### Problem requirements
Using the listing below, extract each line that has the word "name" in it.

### Data supplied
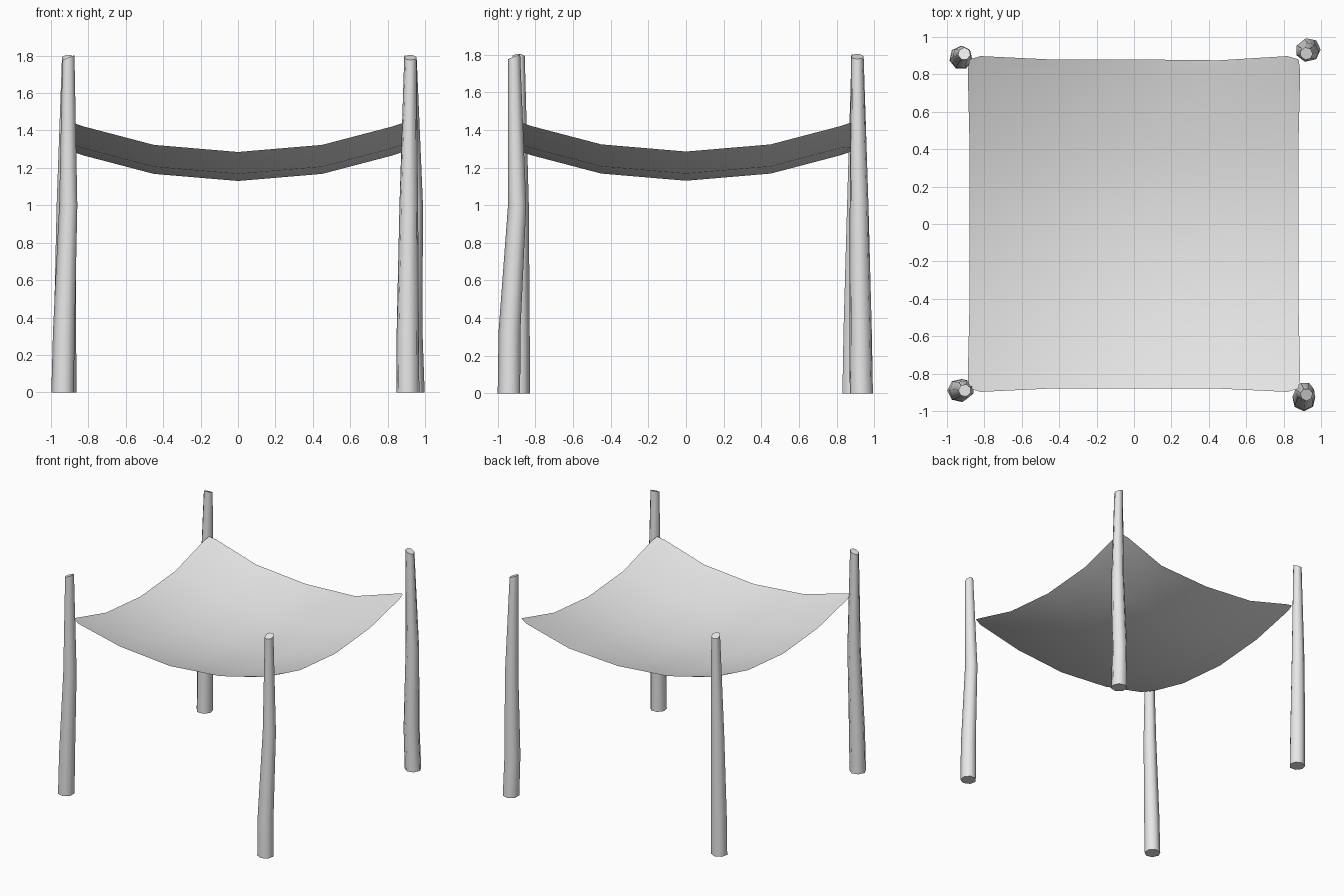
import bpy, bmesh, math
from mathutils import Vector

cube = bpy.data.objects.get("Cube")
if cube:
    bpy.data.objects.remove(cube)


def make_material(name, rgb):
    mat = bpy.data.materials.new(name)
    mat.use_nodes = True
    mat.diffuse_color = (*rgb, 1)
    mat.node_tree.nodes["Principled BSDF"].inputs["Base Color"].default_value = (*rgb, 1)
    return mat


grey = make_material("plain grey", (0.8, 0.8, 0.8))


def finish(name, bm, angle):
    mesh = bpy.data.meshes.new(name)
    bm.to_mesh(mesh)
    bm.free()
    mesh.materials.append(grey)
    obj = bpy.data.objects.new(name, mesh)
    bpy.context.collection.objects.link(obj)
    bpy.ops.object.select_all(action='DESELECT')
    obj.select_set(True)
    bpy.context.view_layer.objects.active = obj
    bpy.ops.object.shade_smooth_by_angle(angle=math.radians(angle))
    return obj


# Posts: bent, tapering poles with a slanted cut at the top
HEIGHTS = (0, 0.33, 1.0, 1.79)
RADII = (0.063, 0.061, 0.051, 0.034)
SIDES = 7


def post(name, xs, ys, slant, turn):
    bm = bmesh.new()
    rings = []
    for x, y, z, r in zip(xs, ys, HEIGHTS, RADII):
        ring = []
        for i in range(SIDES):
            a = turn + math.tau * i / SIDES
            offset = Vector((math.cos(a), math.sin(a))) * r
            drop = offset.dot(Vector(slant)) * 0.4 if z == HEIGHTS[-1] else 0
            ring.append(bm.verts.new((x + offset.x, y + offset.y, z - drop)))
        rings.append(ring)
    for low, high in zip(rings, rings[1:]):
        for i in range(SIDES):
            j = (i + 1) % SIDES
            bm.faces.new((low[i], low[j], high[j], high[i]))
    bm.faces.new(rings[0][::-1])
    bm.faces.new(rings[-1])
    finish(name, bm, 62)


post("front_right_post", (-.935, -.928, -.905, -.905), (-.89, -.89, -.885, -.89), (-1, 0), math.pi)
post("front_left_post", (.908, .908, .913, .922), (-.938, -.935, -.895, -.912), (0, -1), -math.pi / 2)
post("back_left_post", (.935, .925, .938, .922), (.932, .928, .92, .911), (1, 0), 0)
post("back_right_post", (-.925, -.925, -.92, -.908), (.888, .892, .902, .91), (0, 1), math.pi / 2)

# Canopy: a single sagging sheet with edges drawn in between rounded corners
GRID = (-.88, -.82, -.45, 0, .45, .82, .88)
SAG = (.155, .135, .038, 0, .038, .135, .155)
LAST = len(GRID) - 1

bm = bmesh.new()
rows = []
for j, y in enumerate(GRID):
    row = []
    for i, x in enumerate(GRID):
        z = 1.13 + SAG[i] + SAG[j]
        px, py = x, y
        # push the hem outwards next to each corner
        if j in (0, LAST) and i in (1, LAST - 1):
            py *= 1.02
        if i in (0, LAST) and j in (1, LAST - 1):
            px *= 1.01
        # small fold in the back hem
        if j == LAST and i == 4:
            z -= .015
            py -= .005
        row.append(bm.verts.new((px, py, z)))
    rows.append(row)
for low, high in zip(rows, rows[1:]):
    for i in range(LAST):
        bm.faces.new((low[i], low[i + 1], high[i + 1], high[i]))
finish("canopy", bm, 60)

### Output of the exercise
def make_material(name, rgb):
    mat = bpy.data.materials.new(name)
def finish(name, bm, angle):
    mesh = bpy.data.meshes.new(name)
    obj = bpy.data.objects.new(name, mesh)
def post(name, xs, ys, slant, turn):
    finish(name, bm, 62)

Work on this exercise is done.